By Itamar Sha’altiel (translated from Hebrew by Noam Rabinovich)
Naftali Bennett posted a photo to Facebook on Wednesday of a vase found in an archeological dig in Beit Shemesh, bearing the words “Ishba’al son of Beda.” Bennett’s point, and his conclusion, was that “a nation cannot occupy its own land.” The phrase, “a nation cannot occupy its own land,” is a right-wing slogan that is repeated ad nauseam – by Bennett and others – and it has countless other forms, such as: “the Arabs have 21 other countries,” and, “we actually occupied the West Bank from Jordan.”
Noam Sheizaf contextualized Bennett’s manipulation well, writing: “the right wing’s consistent refusal to understand that it is first and foremost an occupation of people, and not of land, is astounding.” Maybe it’s worth repeating so the message can sink in: nobody cares from whom you occupied the land. What matters is that for 48 years we have been controlling a territory in which millions of people live with different rights than their Jewish counterparts.
It is not that they have no rights at all, but in order to begin describing the rights that we do grant them we would need to get into the type of expositions commonly found in sci-fi novels, only far more boring. A Palestinian’s life is controlled by things like the population registry which hasn’t been updated in years, the area they live in (a resident of east Jerusalem as opposed to a resident of Area C), who is the current military commander, which military brigade is currently in charge of their area, who is the current head of Coordination of Government Activities in the Territories Unit (COGAT). It’s so long, bureaucratic and convoluted that it becomes nearly impossible to describe to Israelis what the life of a Palestinian looks like; they would to understand too many details that are completely absent from their own lives.

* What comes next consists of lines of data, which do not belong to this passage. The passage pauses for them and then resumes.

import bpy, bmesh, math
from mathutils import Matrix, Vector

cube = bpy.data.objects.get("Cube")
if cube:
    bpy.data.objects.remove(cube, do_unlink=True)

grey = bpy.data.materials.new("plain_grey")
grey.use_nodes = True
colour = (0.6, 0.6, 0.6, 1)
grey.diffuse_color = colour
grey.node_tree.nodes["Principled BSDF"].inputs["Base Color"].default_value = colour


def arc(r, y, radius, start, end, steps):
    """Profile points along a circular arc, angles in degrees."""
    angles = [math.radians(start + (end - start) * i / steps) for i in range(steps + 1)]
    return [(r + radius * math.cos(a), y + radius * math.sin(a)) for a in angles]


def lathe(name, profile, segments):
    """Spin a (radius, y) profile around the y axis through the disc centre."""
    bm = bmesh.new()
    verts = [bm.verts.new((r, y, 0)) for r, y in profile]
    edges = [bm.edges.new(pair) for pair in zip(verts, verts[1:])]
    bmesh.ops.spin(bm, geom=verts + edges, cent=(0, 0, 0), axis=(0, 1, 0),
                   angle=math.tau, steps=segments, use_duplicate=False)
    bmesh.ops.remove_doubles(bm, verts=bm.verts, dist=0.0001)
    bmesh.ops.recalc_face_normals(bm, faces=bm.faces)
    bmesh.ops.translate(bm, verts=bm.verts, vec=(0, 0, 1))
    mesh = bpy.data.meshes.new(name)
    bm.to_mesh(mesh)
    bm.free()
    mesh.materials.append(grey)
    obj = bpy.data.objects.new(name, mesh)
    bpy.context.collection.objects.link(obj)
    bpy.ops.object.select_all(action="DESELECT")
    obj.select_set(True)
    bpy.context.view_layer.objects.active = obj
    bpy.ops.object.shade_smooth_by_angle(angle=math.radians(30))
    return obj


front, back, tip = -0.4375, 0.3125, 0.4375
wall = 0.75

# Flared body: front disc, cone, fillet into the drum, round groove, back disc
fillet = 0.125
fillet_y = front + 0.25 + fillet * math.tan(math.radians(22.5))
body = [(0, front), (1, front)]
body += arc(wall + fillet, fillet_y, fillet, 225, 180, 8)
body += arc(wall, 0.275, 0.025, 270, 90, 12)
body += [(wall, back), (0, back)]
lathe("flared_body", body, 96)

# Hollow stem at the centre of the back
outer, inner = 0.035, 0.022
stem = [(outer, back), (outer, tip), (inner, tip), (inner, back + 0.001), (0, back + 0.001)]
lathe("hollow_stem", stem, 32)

Israelis can catch a glimpse into this kind of life through the regular news articles about easements for Palestinians. The current head of COGAT, Major General Yoav Mordechai (who is turning out to be an improvement from his predecessor Maj.-Gen. Eitan Dangot), announced a series of measures for Ramadan meant to make Palestinians’ lives easier. For example, as reported by Ynet: “The list [of measures] includes permitting men over the age of 40 and women of all ages to enter the Aqsa Mosque, increasing the number of people permitted to leave Gaza for Friday prayers at Al-Aqsa to several hundred, compared to 200 today. That relief will apply only to people over the age of 60.”

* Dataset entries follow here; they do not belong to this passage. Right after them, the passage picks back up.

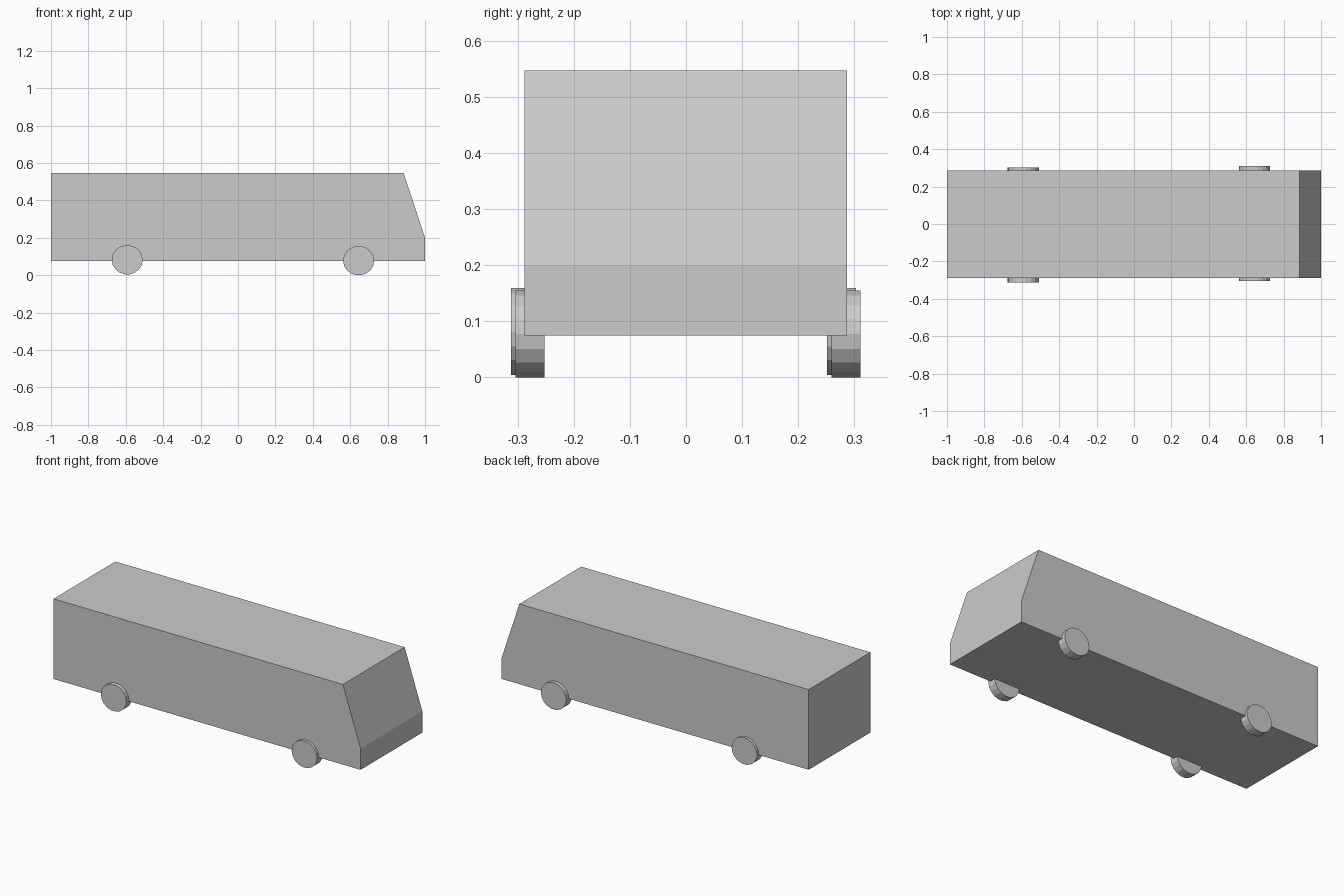
import bpy, bmesh, math
from mathutils import Matrix

if "Cube" in bpy.data.objects:
    bpy.data.objects.remove(bpy.data.objects["Cube"])


def add_object(name, bm):
    bmesh.ops.recalc_face_normals(bm, faces=bm.faces)
    mesh = bpy.data.meshes.new(name)
    bm.to_mesh(mesh)
    bm.free()
    obj = bpy.data.objects.new(name, mesh)
    bpy.context.collection.objects.link(obj)
    return obj


def prism(name, profile, y0, y1):
    """Side profile in x, z pushed across the width."""
    bm = bmesh.new()
    face = bm.faces.new([bm.verts.new((x, y0, z)) for x, z in profile])
    side = bmesh.ops.extrude_face_region(bm, geom=[face])["geom"]
    verts = [v for v in side if isinstance(v, bmesh.types.BMVert)]
    bmesh.ops.translate(bm, verts=verts, vec=(0, y1 - y0, 0))
    # keep the near side closed
    bm.edges.ensure_lookup_table()
    bmesh.ops.holes_fill(bm, edges=[e for e in bm.edges if e.is_boundary])
    return add_object(name, bm)


def wheel(name, x, y, z):
    """18-sided wheel, very slightly wider than tall."""
    bm = bmesh.new()
    bmesh.ops.create_cone(bm, cap_ends=True, segments=18,
                          radius1=1, radius2=1, depth=0.052)
    # start with a corner on the x axis, so the tread is flat at the bottom
    start = min(math.atan2(v.co.y, v.co.x) % math.radians(20) for v in bm.verts)
    bm.transform(Matrix.Translation((x, y, z))
                 @ Matrix.Rotation(math.radians(90), 4, 'X')
                 @ Matrix.Diagonal((0.083, 0.0787, 1, 1))
                 @ Matrix.Rotation(-start, 4, 'Z'))
    return add_object(name, bm)


# Body with sloped windscreen
prism("body", [(-1, 0.075), (1, 0.075), (1, 0.2), (0.885, 0.547), (-1, 0.547)],
      -0.288, 0.287)

# Wheels, each pair shifted slightly sideways
for name, x, z, y_right, y_left in (("front_wheel", 0.645, 0.0775, -0.278, 0.285),
                                    ("rear_wheel", -0.592, 0.082, -0.286, 0.277)):
    wheel(name + "_right", x, y_right, z)
    wheel(name + "_left", x, y_left, z)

These relief measures are indeed important and long overdue, but they also aptly describe some of the regulations that govern the lives of Palestinians: before these measures were announced, for example, men over 40 and women of all ages were not allowed entrance to the mosque; and to be able to leave Gaza to pray there, you not only had to go through security screenings, but also to be over 60. Go ahead and make sense of that.
Another example: before operation Protective Edge, Gisha, for which I work, released a short video by Itamar Rose, that explored how Israelis respond to one of the criteria for permits to exit from Gaza. According to the criteria, it is possible to apply for a permit for a family visit in the case of grave illness, but only if one is a first-degree relative of the sick person. So, for example, if your mother is dying in the West Bank you can go see her, but not if it’s your grandmother. In the video an actress pretended to be a Palestinian girl whose grandmother is sick and asked Israelis to let her pass. We received tons of responses trying to explain the “complicated security situation,” of course. Except that after Protective Edge Israel modified the criteria slightly: now granddaughters are allowed to visit their grandparents.
This is what the occupation is about. Not some theoretical debate about who owns the land. We keep millions of people under a system of rules so intricate and outlandish that often the military itself fails to make sense of it. (Why, for example, are Palestinians forbidden from entering Eilat?) People can’t even dream of seeing their family members, let alone something so far-fetched as one day seeing the Sistine Chapel. They can’t protest. They can be arrested without trial, as can their relatives. They don’t know many of the rules, they just know the arbitrariness, the “no use in trying.”
I understand why Israelis are worried about relaxing their hold on the Palestinians, but they have to at least recognize that the stranglehold exists. They should, at the very least, think and discuss more about what can be eased and how. And the tendency of people like Bennett to deflect the debate toward questions about whether there is such a thing as a Palestinian people, demonstrates what a heartless person looks like, but it is also dangerous and will blow up in our faces. Distractions, too, have a short shelf lives.
Itamar Sha’altiel is the new media director at Gisha – Legal Center for Freedom of Movement. This article represents his own views.